- Exercise details
Could you return the entire listing below exactly as written?

- Material shown
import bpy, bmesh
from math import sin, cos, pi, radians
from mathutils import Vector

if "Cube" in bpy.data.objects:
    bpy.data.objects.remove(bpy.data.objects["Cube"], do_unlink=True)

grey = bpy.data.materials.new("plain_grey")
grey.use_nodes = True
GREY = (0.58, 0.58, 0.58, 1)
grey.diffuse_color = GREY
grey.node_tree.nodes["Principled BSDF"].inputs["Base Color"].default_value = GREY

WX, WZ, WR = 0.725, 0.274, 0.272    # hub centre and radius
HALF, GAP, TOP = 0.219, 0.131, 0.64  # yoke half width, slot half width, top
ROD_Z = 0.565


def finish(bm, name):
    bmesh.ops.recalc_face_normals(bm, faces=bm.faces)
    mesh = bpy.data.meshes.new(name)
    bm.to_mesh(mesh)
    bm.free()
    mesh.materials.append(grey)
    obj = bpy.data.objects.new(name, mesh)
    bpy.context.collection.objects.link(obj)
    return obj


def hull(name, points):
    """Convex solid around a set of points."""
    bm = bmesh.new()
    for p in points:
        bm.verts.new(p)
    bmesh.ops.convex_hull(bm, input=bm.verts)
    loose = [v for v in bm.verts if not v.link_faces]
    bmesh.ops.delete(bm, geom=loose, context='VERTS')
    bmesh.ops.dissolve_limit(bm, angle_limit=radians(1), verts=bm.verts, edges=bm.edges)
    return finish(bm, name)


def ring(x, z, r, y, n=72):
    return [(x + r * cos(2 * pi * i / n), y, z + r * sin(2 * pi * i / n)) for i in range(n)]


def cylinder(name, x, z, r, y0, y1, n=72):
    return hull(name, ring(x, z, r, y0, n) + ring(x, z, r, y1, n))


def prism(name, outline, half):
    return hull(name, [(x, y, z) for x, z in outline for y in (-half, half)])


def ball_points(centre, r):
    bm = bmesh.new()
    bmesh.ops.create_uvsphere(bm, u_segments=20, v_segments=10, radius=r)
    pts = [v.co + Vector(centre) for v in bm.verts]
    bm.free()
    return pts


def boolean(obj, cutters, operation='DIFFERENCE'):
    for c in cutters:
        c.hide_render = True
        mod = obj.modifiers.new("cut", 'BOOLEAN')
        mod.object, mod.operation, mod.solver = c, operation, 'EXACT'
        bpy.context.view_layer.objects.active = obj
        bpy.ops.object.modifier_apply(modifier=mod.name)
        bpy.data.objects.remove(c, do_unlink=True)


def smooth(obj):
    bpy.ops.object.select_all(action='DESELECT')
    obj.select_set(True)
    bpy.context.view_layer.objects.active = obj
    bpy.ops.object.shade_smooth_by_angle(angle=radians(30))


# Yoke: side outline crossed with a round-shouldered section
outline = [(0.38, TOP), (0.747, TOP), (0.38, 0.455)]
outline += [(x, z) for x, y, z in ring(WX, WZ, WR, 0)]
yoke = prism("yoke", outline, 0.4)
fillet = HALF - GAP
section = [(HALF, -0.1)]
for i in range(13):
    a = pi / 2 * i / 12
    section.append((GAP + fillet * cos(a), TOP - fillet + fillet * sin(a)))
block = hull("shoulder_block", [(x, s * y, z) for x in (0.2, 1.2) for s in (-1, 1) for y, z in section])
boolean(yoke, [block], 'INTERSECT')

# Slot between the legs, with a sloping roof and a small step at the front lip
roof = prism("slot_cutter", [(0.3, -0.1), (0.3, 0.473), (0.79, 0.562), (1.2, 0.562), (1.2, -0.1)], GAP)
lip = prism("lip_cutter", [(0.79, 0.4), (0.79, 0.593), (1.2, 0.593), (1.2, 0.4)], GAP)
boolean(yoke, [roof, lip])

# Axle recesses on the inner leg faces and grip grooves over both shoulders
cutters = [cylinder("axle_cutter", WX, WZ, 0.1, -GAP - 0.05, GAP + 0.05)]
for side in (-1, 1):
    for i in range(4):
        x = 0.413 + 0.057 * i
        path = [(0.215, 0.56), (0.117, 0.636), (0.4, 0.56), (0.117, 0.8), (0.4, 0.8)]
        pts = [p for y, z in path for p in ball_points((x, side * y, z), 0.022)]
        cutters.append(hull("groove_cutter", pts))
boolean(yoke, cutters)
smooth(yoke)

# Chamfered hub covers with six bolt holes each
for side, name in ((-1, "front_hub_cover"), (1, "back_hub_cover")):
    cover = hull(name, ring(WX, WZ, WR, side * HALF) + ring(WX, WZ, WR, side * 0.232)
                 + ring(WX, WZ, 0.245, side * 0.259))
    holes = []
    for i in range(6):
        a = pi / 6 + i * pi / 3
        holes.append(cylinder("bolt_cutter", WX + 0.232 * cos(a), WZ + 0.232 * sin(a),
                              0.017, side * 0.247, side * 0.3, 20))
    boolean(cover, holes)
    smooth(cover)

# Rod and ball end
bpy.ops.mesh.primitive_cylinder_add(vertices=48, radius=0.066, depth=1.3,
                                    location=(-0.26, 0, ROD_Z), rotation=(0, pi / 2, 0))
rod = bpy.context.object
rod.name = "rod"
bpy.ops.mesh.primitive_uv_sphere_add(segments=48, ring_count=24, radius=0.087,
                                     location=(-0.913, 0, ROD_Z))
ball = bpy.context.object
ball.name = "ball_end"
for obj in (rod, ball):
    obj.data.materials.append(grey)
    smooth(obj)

- Worked solution
import bpy, bmesh
from math import sin, cos, pi, radians
from mathutils import Vector

if "Cube" in bpy.data.objects:
    bpy.data.objects.remove(bpy.data.objects["Cube"], do_unlink=True)

grey = bpy.data.materials.new("plain_grey")
grey.use_nodes = True
GREY = (0.58, 0.58, 0.58, 1)
grey.diffuse_color = GREY
grey.node_tree.nodes["Principled BSDF"].inputs["Base Color"].default_value = GREY

WX, WZ, WR = 0.725, 0.274, 0.272    # hub centre and radius
HALF, GAP, TOP = 0.219, 0.131, 0.64  # yoke half width, slot half width, top
ROD_Z = 0.565


def finish(bm, name):
    bmesh.ops.recalc_face_normals(bm, faces=bm.faces)
    mesh = bpy.data.meshes.new(name)
    bm.to_mesh(mesh)
    bm.free()
    mesh.materials.append(grey)
    obj = bpy.data.objects.new(name, mesh)
    bpy.context.collection.objects.link(obj)
    return obj


def hull(name, points):
    """Convex solid around a set of points."""
    bm = bmesh.new()
    for p in points:
        bm.verts.new(p)
    bmesh.ops.convex_hull(bm, input=bm.verts)
    loose = [v for v in bm.verts if not v.link_faces]
    bmesh.ops.delete(bm, geom=loose, context='VERTS')
    bmesh.ops.dissolve_limit(bm, angle_limit=radians(1), verts=bm.verts, edges=bm.edges)
    return finish(bm, name)


def ring(x, z, r, y, n=72):
    return [(x + r * cos(2 * pi * i / n), y, z + r * sin(2 * pi * i / n)) for i in range(n)]


def cylinder(name, x, z, r, y0, y1, n=72):
    return hull(name, ring(x, z, r, y0, n) + ring(x, z, r, y1, n))


def prism(name, outline, half):
    return hull(name, [(x, y, z) for x, z in outline for y in (-half, half)])


def ball_points(centre, r):
    bm = bmesh.new()
    bmesh.ops.create_uvsphere(bm, u_segments=20, v_segments=10, radius=r)
    pts = [v.co + Vector(centre) for v in bm.verts]
    bm.free()
    return pts


def boolean(obj, cutters, operation='DIFFERENCE'):
    for c in cutters:
        c.hide_render = True
        mod = obj.modifiers.new("cut", 'BOOLEAN')
        mod.object, mod.operation, mod.solver = c, operation, 'EXACT'
        bpy.context.view_layer.objects.active = obj
        bpy.ops.object.modifier_apply(modifier=mod.name)
        bpy.data.objects.remove(c, do_unlink=True)


def smooth(obj):
    bpy.ops.object.select_all(action='DESELECT')
    obj.select_set(True)
    bpy.context.view_layer.objects.active = obj
    bpy.ops.object.shade_smooth_by_angle(angle=radians(30))


# Yoke: side outline crossed with a round-shouldered section
outline = [(0.38, TOP), (0.747, TOP), (0.38, 0.455)]
outline += [(x, z) for x, y, z in ring(WX, WZ, WR, 0)]
yoke = prism("yoke", outline, 0.4)
fillet = HALF - GAP
section = [(HALF, -0.1)]
for i in range(13):
    a = pi / 2 * i / 12
    section.append((GAP + fillet * cos(a), TOP - fillet + fillet * sin(a)))
block = hull("shoulder_block", [(x, s * y, z) for x in (0.2, 1.2) for s in (-1, 1) for y, z in section])
boolean(yoke, [block], 'INTERSECT')

# Slot between the legs, with a sloping roof and a small step at the front lip
roof = prism("slot_cutter", [(0.3, -0.1), (0.3, 0.473), (0.79, 0.562), (1.2, 0.562), (1.2, -0.1)], GAP)
lip = prism("lip_cutter", [(0.79, 0.4), (0.79, 0.593), (1.2, 0.593), (1.2, 0.4)], GAP)
boolean(yoke, [roof, lip])

# Axle recesses on the inner leg faces and grip grooves over both shoulders
cutters = [cylinder("axle_cutter", WX, WZ, 0.1, -GAP - 0.05, GAP + 0.05)]
for side in (-1, 1):
    for i in range(4):
        x = 0.413 + 0.057 * i
        path = [(0.215, 0.56), (0.117, 0.636), (0.4, 0.56), (0.117, 0.8), (0.4, 0.8)]
        pts = [p for y, z in path for p in ball_points((x, side * y, z), 0.022)]
        cutters.append(hull("groove_cutter", pts))
boolean(yoke, cutters)
smooth(yoke)

# Chamfered hub covers with six bolt holes each
for side, name in ((-1, "front_hub_cover"), (1, "back_hub_cover")):
    cover = hull(name, ring(WX, WZ, WR, side * HALF) + ring(WX, WZ, WR, side * 0.232)
                 + ring(WX, WZ, 0.245, side * 0.259))
    holes = []
    for i in range(6):
        a = pi / 6 + i * pi / 3
        holes.append(cylinder("bolt_cutter", WX + 0.232 * cos(a), WZ + 0.232 * sin(a),
                              0.017, side * 0.247, side * 0.3, 20))
    boolean(cover, holes)
    smooth(cover)

# Rod and ball end
bpy.ops.mesh.primitive_cylinder_add(vertices=48, radius=0.066, depth=1.3,
                                    location=(-0.26, 0, ROD_Z), rotation=(0, pi / 2, 0))
rod = bpy.context.object
rod.name = "rod"
bpy.ops.mesh.primitive_uv_sphere_add(segments=48, ring_count=24, radius=0.087,
                                     location=(-0.913, 0, ROD_Z))
ball = bpy.context.object
ball.name = "ball_end"
for obj in (rod, ball):
    obj.data.materials.append(grey)
    smooth(obj)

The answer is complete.